Task >> Gather every line in the records below that contains the word "rows".

Pictures paired with source code
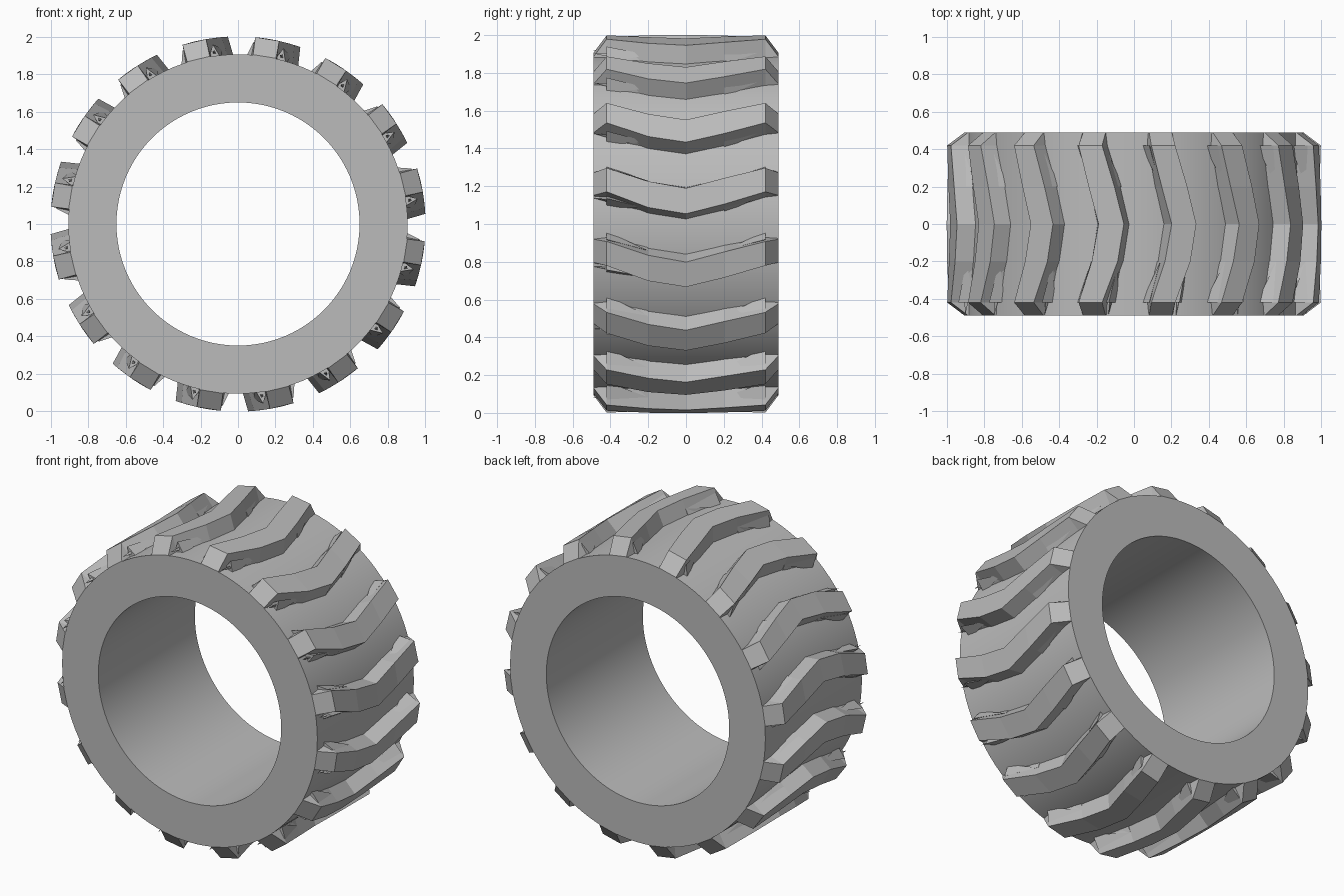
import bpy
import bmesh
from math import radians, sin, cos, pi

cube = bpy.data.objects.get("Cube")
if cube:
    bpy.data.objects.remove(cube, do_unlink=True)

INNER, OUTER, TOP = 0.65, 0.907, 1.003
HALF, SHOULDER, BREAK = 0.49, 0.42, 0.2
LUGS = 16
STEP = 360 / LUGS

grey = bpy.data.materials.new("plain_grey")
grey.use_nodes = True
colour = (0.5, 0.5, 0.5, 1)
grey.diffuse_color = colour
grey.node_tree.nodes["Principled BSDF"].inputs["Base Color"].default_value = colour


def polar(radius, degrees, y):
    a = radians(degrees)
    return radius * cos(a), y, 1 + radius * sin(a)


def loft(bm, rings, closed=False):
    """Skin a list of equal cross-sections, capping the ends of an open run."""
    rows = [[bm.verts.new(p) for p in ring] for ring in rings]
    pairs = list(zip(rows, rows[1:]))
    if closed:
        pairs.append((rows[-1], rows[0]))
    for a, b in pairs:
        for i in range(len(a)):
            j = (i + 1) % len(a)
            bm.faces.new((a[i], a[j], b[j], b[i]))
    if not closed:
        bm.faces.new(rows[0])
        bm.faces.new(rows[-1])


def finish(bm, name, smooth_angle=None):
    bmesh.ops.recalc_face_normals(bm, faces=bm.faces)
    mesh = bpy.data.meshes.new(name)
    bm.to_mesh(mesh)
    bm.free()
    mesh.materials.append(grey)
    obj = bpy.data.objects.new(name, mesh)
    bpy.context.collection.objects.link(obj)
    if smooth_angle:
        bpy.ops.object.select_all(action='DESELECT')
        obj.select_set(True)
        bpy.context.view_layer.objects.active = obj
        bpy.ops.object.shade_smooth_by_angle(angle=radians(smooth_angle))
    return obj


# Tyre body: a rectangular section swept around the axle
bm = bmesh.new()
section = [(INNER, -HALF), (OUTER, -HALF), (OUTER, HALF), (INNER, HALF)]
loft(bm, [[polar(r, 360 * i / 96, y) for r, y in section] for i in range(96)], closed=True)
finish(bm, "tyre_body", 30)

# Chevron lugs: (y, angular shift, top half width, base half width, top radius)
stations = [
    (-HALF, 0, 3.9, 4.4, OUTER + 0.002),
    (-SHOULDER, 0, 3.7, 4.6, TOP),
    (-BREAK, -4.5, 4.0, 5.6, TOP),
    (0, -6.5, 3.9, 5.6, TOP),
    (BREAK, -3.5, 4.0, 5.6, TOP),
    (SHOULDER, 0, 3.7, 4.6, TOP),
    (HALF, 0, 3.9, 4.4, OUTER + 0.002),
]
bm = bmesh.new()
for k in range(LUGS):
    mid = 103.5 + k * STEP
    loft(bm, [[polar(INNER + 0.24, mid + s - base, y), polar(top, mid + s - w, y),
               polar(top, mid + s + w, y), polar(INNER + 0.24, mid + s + base, y)]
              for y, s, w, base, top in stations])
finish(bm, "chevron_lugs")


# Tread slivers: thin ridges that taper from a wide end to a point
def sliver(bm, wide, point, y0, y1, width, height):
    low = INNER + 0.24
    base = [bm.verts.new(polar(low, wide - width, y0)),
            bm.verts.new(polar(height, wide, y0)),
            bm.verts.new(polar(low, wide + width, y0))]
    tip = bm.verts.new(polar(height - 0.03, point, y1))
    bm.faces.new(base)
    for i in range(3):
        bm.faces.new((base[i], base[(i + 1) % 3], tip))


bm = bmesh.new()
for k in range(LUGS):
    mid = 103.5 + k * STEP
    for side in (-1, 1):
        # leading flank, points reaching the chevron bend
        sliver(bm, mid + 4.2, mid + 0.5, side * SHOULDER, side * BREAK, 2.2, 0.975)
        sliver(bm, mid - 0.5, mid + 3.5, side * BREAK, side * SHOULDER, 2.0, 0.985)
        # trailing flank, points reaching the shoulder
        sliver(bm, mid - 7.5, mid - 4.0, side * BREAK, side * SHOULDER, 2.2, 0.975)
    sliver(bm, mid - 5.5, mid - 8.5, -SHOULDER, -BREAK, 2.2, 0.97)
    sliver(bm, mid - 8.0, mid - 5.0, -BREAK, -HALF, 1.8, 0.96)
finish(bm, "tread_slivers")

Solution for this problem >>
    rows = [[bm.verts.new(p) for p in ring] for ring in rings]
    pairs = list(zip(rows, rows[1:]))
        pairs.append((rows[-1], rows[0]))
        bm.faces.new(rows[0])
        bm.faces.new(rows[-1])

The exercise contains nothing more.